The Perfect Chinese Proverb for Public Service
Recently, I was at a restaurant and a wall calendar caught my eye. I’m not sure why; perhaps it had a pretty picture on it. What kept my attention, though, was that it quoted a Chinese proverb. That seems too perfect, I thought. Am I reading that right? I got up from my table and walked over to examine the calendar more closely. Sure enough, there it was: “Be not afraid of going slowly. Be afraid only of standing still.” Wow. Mind blown.
That proverb, to me, sums up our work in public service. We work in institutions that are purposely designed to move more slowly than private businesses – for very good reasons. We need to make sure stakeholders are included before decisions are made. We need to make sure we are incorporating multiple perspectives. We need to be confident that we have the backing of our communities. Anyone who has ever tried to be a “change agent” in government will tell you how painfully, achingly, excruciatingly slow our institutions can be to move. Seven years, the experts say. Seven years to make meaningful cultural change.
And yet, that slow progress needs to still be progress. When the percentage of women in top executive roles in local governments has not moved in 30 years, that’s not going slowly. It’s standing still. Bureaucracy… democracy… these cannot be excuses for not moving at all. Remember the fable of the tortoise and the hare? The tortoise kept moving.

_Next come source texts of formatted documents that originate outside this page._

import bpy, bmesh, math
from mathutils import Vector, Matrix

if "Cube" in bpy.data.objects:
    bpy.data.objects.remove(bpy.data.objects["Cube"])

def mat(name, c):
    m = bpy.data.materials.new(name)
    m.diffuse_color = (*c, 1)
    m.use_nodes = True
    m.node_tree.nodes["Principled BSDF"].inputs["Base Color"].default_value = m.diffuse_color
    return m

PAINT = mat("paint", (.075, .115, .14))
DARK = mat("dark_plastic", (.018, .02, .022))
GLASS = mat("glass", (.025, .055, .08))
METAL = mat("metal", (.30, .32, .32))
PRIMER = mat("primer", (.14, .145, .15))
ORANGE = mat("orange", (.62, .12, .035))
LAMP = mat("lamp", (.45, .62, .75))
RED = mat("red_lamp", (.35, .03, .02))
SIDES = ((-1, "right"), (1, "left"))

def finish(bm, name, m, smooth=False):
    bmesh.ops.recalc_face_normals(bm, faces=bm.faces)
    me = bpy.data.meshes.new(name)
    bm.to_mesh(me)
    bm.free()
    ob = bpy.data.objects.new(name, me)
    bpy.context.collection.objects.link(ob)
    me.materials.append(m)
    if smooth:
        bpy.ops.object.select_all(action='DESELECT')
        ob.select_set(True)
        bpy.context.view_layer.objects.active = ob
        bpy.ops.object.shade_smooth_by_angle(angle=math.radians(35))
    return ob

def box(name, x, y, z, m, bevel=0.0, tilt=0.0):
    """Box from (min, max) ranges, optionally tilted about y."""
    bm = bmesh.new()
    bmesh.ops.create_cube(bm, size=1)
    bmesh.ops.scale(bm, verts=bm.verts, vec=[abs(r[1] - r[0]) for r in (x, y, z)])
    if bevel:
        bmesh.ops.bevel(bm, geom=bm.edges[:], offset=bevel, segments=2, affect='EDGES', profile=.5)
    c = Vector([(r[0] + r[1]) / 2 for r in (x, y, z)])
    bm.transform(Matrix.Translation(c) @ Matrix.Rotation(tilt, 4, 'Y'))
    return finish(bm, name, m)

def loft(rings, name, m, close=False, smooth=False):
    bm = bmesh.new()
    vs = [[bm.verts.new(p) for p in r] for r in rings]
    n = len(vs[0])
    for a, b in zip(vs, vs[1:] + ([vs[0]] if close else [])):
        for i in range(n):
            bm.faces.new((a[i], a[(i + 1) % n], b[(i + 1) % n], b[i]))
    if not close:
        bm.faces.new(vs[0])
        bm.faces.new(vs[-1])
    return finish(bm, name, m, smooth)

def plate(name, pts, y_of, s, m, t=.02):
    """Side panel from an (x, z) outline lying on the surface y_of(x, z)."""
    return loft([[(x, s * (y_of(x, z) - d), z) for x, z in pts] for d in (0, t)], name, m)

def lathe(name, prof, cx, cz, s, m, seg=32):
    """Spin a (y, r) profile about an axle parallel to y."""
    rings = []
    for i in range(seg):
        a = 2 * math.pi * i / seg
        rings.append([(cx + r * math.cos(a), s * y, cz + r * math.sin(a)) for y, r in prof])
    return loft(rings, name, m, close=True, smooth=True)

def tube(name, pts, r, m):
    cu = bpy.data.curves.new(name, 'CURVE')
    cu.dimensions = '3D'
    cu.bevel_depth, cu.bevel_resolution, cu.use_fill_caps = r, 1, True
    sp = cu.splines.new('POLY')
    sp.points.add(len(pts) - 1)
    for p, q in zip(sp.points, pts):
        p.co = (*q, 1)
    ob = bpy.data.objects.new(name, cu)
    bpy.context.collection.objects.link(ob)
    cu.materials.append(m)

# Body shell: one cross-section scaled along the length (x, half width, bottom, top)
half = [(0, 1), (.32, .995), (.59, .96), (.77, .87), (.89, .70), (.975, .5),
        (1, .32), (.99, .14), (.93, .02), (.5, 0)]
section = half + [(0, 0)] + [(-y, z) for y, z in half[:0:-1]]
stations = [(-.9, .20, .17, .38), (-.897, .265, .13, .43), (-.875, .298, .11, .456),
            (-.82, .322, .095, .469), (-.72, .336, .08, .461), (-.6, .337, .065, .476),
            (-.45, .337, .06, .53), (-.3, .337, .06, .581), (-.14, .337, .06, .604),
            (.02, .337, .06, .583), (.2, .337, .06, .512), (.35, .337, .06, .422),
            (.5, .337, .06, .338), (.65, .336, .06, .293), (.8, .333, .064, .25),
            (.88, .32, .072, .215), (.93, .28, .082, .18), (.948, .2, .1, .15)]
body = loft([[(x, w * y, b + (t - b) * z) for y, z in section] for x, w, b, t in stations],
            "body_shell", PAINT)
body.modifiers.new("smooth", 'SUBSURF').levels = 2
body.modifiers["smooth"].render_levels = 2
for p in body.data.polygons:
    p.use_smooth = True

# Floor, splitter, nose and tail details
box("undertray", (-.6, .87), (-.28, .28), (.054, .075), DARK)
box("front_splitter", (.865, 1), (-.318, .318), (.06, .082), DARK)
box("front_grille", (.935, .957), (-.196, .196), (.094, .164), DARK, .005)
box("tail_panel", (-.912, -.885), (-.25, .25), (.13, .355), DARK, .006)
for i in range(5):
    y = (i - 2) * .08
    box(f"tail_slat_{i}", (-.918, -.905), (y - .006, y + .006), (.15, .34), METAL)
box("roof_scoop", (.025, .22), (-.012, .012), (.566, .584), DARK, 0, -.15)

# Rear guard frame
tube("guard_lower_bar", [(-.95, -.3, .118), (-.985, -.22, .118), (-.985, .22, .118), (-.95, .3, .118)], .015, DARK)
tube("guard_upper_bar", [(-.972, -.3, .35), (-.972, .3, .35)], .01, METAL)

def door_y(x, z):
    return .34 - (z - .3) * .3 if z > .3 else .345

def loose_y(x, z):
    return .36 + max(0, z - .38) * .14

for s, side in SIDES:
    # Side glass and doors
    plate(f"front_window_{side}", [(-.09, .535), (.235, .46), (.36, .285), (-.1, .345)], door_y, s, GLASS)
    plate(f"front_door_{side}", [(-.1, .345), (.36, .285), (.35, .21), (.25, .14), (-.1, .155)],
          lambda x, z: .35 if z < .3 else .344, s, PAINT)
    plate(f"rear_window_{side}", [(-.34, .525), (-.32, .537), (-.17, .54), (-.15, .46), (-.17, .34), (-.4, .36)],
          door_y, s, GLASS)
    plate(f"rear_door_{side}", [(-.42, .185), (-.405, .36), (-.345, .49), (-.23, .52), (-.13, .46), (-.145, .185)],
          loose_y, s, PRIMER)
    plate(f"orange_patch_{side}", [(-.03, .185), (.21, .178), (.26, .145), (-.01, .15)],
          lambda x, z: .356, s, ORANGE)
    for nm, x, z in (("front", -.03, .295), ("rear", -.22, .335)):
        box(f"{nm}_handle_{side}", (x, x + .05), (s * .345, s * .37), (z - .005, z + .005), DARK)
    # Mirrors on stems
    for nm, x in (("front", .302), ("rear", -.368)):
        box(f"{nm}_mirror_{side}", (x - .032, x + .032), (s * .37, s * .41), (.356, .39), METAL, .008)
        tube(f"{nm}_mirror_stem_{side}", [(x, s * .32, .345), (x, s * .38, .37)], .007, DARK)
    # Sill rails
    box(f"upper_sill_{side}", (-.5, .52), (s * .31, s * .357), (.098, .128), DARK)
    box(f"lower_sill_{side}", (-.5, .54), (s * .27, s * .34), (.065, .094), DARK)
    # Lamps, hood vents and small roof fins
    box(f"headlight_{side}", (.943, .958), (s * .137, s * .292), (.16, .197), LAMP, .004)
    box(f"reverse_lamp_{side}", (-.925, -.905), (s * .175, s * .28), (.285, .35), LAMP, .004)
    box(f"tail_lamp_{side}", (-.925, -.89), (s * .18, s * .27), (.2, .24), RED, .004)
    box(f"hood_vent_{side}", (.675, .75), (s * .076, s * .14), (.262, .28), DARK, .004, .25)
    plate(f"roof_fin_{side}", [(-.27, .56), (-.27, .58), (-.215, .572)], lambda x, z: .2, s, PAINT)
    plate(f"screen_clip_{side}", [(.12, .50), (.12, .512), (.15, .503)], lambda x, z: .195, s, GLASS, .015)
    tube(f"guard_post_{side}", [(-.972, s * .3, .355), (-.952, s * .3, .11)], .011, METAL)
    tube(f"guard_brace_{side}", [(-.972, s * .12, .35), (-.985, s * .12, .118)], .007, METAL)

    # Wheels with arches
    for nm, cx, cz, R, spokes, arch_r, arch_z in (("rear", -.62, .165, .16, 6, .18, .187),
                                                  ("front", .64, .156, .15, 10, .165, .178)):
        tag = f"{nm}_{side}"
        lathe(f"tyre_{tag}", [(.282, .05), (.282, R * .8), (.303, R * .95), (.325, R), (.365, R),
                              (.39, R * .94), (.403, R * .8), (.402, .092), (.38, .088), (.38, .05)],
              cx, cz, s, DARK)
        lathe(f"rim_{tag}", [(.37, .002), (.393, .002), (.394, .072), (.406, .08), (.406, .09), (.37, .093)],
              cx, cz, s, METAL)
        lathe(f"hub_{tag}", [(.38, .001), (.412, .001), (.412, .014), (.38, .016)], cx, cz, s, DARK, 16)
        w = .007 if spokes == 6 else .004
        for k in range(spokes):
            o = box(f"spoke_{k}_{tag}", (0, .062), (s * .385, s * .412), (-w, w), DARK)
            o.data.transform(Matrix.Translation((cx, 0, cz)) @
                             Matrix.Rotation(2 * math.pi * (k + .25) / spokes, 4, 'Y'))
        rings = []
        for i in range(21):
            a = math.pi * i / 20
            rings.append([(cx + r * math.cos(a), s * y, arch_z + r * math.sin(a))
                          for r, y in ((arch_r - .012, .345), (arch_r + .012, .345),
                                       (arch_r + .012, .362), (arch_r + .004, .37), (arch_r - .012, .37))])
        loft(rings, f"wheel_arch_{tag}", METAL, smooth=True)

In our daily work, it’s sometimes hard to distinguish between slow movement and no movement. We’re doing a lot of stuff, but is it moving us forward or just keeping us too busy to notice the lack of meaningful change? That’s one of the reasons I think it’s important to take time to review our progress as organizations and individuals. When I reached the five-year mark as a CAO, I made a list of all the changes we had made during that time. I didn’t make it to share with the Board during my performance review, or even to beef up my resume. I made it principally to reassure myself that all that “stuff” I’m doing on a daily basis is actually contributing to progress.
I want to point out the pronouns in that last paragraph, because they’re important. Is the stuff I am doing on a daily basis contributing to the progress we have made over the past five years? I think it’s critical not just that one be able to look back and see an organization making progress, but also to have a sense of personal contribution to that progress. No one (especially the person in the executive role) is able to make change without the assistance of others. But anyone can become unfulfilled if they aren’t connected to the organization. It might be fun to ride on a rocket ship for a while, but if you know that you’re just a passenger and not contributing to the ride for others, it loses its novelty pretty quickly.
I know I’m not alone in pondering this personal connection. Recently, I ran across a PowerPoint presentation on “evaluating career decisions” that Frank Benest, Cynthia Seelhammer and Don Maruska had presented at the ICMA annual conference back in 2008. One of the first slides, presented by Dr. Benest, is entitled “dealing with the doldrums” and lists three bullet points as possibilities: do nothing, make a “mini-transition” or undertake a major life transition.
That slide resonates with me because I recently celebrated my tenth anniversary in my current organization. Honestly, I never thought I’d be here this long. I’ve stayed because I’ve been able to see how my actions have contributed to organizational movement. I’ve been discussing with Sam Taylor a major life transition that each of us has made in the past – an interstate move – but I’ve been thinking more and more about making a “mini-transition” in my own life right now. I want to make sure that I’m not standing still, but I’m okay as long as I’m still going. I will not be afraid of going slowly.